Like apples left out too long and some orange wines, browned avocado flesh is the result of oxidization. And like other fruits that brown, avocados contain an enzyme called polyphenol oxidase. This enzyme catalyzes phenols, a class of compounds found in avocados, into quinones, which are capable of joining smaller molecules together into long chains. (Otherwise known by their less technical name: gross, browned avocado bits.) This process actually enables avocados to last longer, as quinones are toxic to the bacteria that cause rot, but it shortens the window of time they can be actually enjoyed.
The black, stringy lines you sometimes see in avocado flesh are from damage to the fibers that run longitudinally through the fruit. As Lindsay-Jean put it in the article above, “Stringy avocados are either from young trees (they’ll start to produce better fruit as the tree matures) or were improperly stored.”
While it can be difficult to avoid avocados with stringy fibers—especially as the increasing demand for avocados forces more farmers to harvest from immature trees—purchasing fruit from older avocado farms with established trees is a good place to start.
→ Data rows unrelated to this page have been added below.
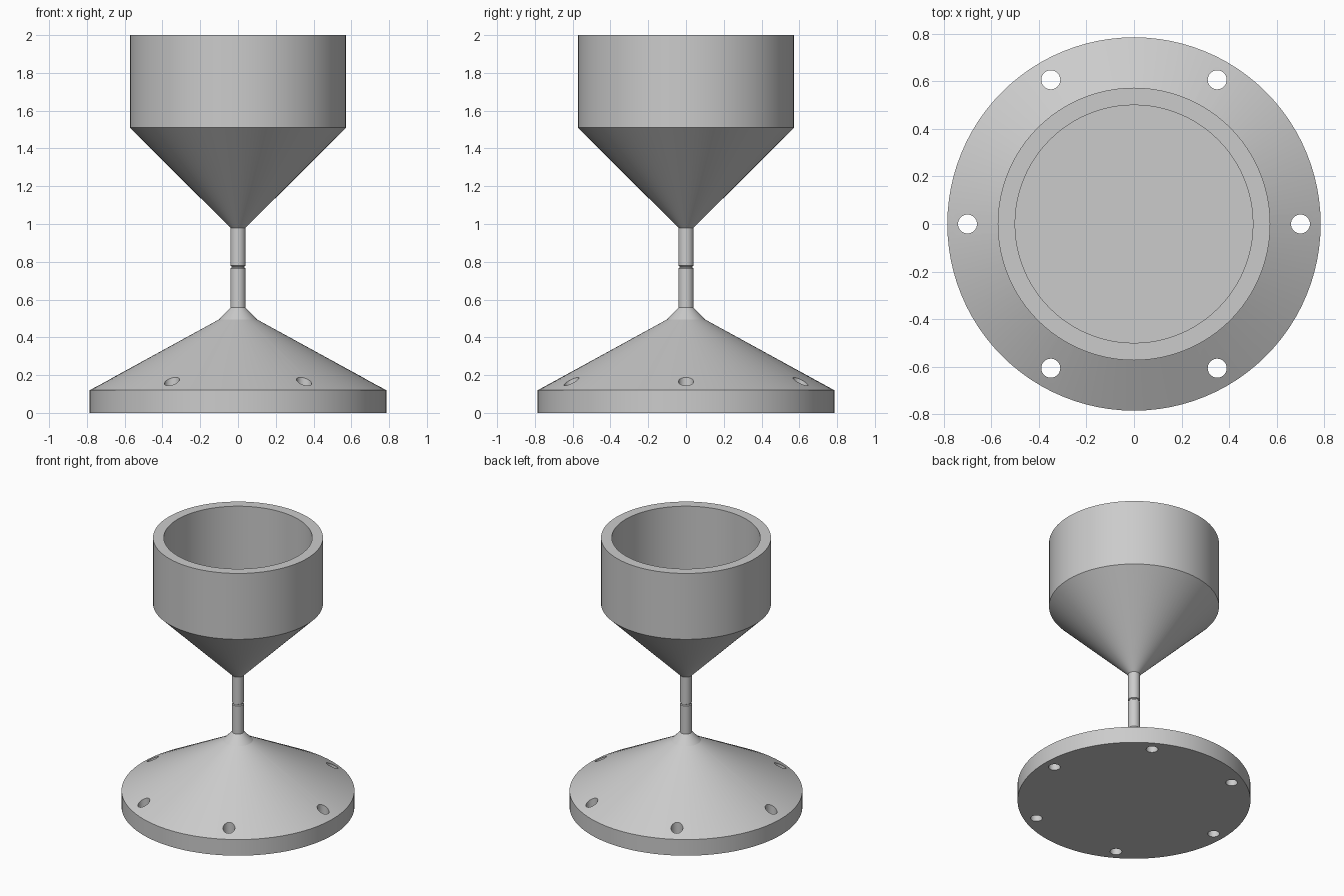
import bpy
import bmesh
import math

cube = bpy.data.objects.get("Cube")
if cube:
    bpy.data.objects.remove(cube, do_unlink=True)

grey = bpy.data.materials.new("plain grey")
grey.use_nodes = True
grey.diffuse_color = (0.6, 0.6, 0.6, 1)
grey.node_tree.nodes["Principled BSDF"].inputs["Base Color"].default_value = (0.6, 0.6, 0.6, 1)


def lathe(name, profile, sides=96):
    """Revolve (radius, height) points about z; both end rings are capped."""
    bm = bmesh.new()
    rings = []
    for r, z in profile:
        rings.append([bm.verts.new((r * math.cos(2 * math.pi * i / sides),
                                    r * math.sin(2 * math.pi * i / sides), z))
                      for i in range(sides)])
    for low, high in zip(rings, rings[1:]):
        for i in range(sides):
            j = (i + 1) % sides
            bm.faces.new((low[i], low[j], high[j], high[i]))
    bm.faces.new(rings[0][::-1])
    bm.faces.new(rings[-1])
    bmesh.ops.recalc_face_normals(bm, faces=bm.faces)
    mesh = bpy.data.meshes.new(name)
    bm.to_mesh(mesh)
    bm.free()
    mesh.materials.append(grey)
    obj = bpy.data.objects.new(name, mesh)
    bpy.context.collection.objects.link(obj)
    return obj


# Conical flanged base
base = lathe("base", [(0.785, 0), (0.785, 0.12), (0.10, 0.495), (0.04, 0.557)])

# Six vertical bolt holes through the flange
for i in range(6):
    a = math.radians(60 * i)
    bpy.ops.mesh.primitive_cylinder_add(vertices=32, radius=0.04, depth=1,
                                        location=(0.70 * math.cos(a), 0.70 * math.sin(a), 0.2))
    cutter = bpy.context.object
    cutter.name = f"bolt_hole_cutter_{i + 1}"
    cutter.data.materials.append(grey)
    cutter.hide_render = True
    cutter.hide_set(True)
    cut = base.modifiers.new(f"bolt hole {i + 1}", 'BOOLEAN')
    cut.operation = 'DIFFERENCE'
    cut.solver = 'EXACT'
    cut.object = cutter

# Apply the cuts and drop the cutters
bpy.context.view_layer.update()
cut_mesh = bpy.data.meshes.new_from_object(
    base.evaluated_get(bpy.context.evaluated_depsgraph_get()))
base.modifiers.clear()
base.data = cut_mesh
for obj in [o for o in bpy.data.objects if o.name.startswith("bolt_hole_cutter")]:
    bpy.data.objects.remove(obj, do_unlink=True)

# Stem with a fine groove halfway up
stem = lathe("stem", [(0.04, 0.557), (0.04, 0.765), (0.034, 0.769),
                      (0.034, 0.776), (0.04, 0.78), (0.04, 0.98)], 48)

# Funnel-shaped cup with a flat inner floor
cup = lathe("cup", [(0.04, 0.98), (0.573, 1.51), (0.573, 2), (0.5, 2), (0.5, 1.51)])

# Smooth round walls, sharp rims
bpy.ops.object.select_all(action='DESELECT')
for part in (base, stem, cup):
    part.select_set(True)
bpy.context.view_layer.objects.active = base
bpy.ops.object.shade_smooth_by_angle(angle=math.radians(15))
Either look online for information on your sellers or ask farmers at your local market how old their trees are—while avocado trees start bearing fruit at three to five years, they don’t reach full maturity until five to seven years.
When avocados are overripe, they take on the similar brown color of avocados that have had a bit too much air—and like the oxidized fruit, they may have a funky flavor. But they're still completely safe to eat, just like the over-ripe banana you put into your banana bread. (Try them in a salad dressing or a smoothie.)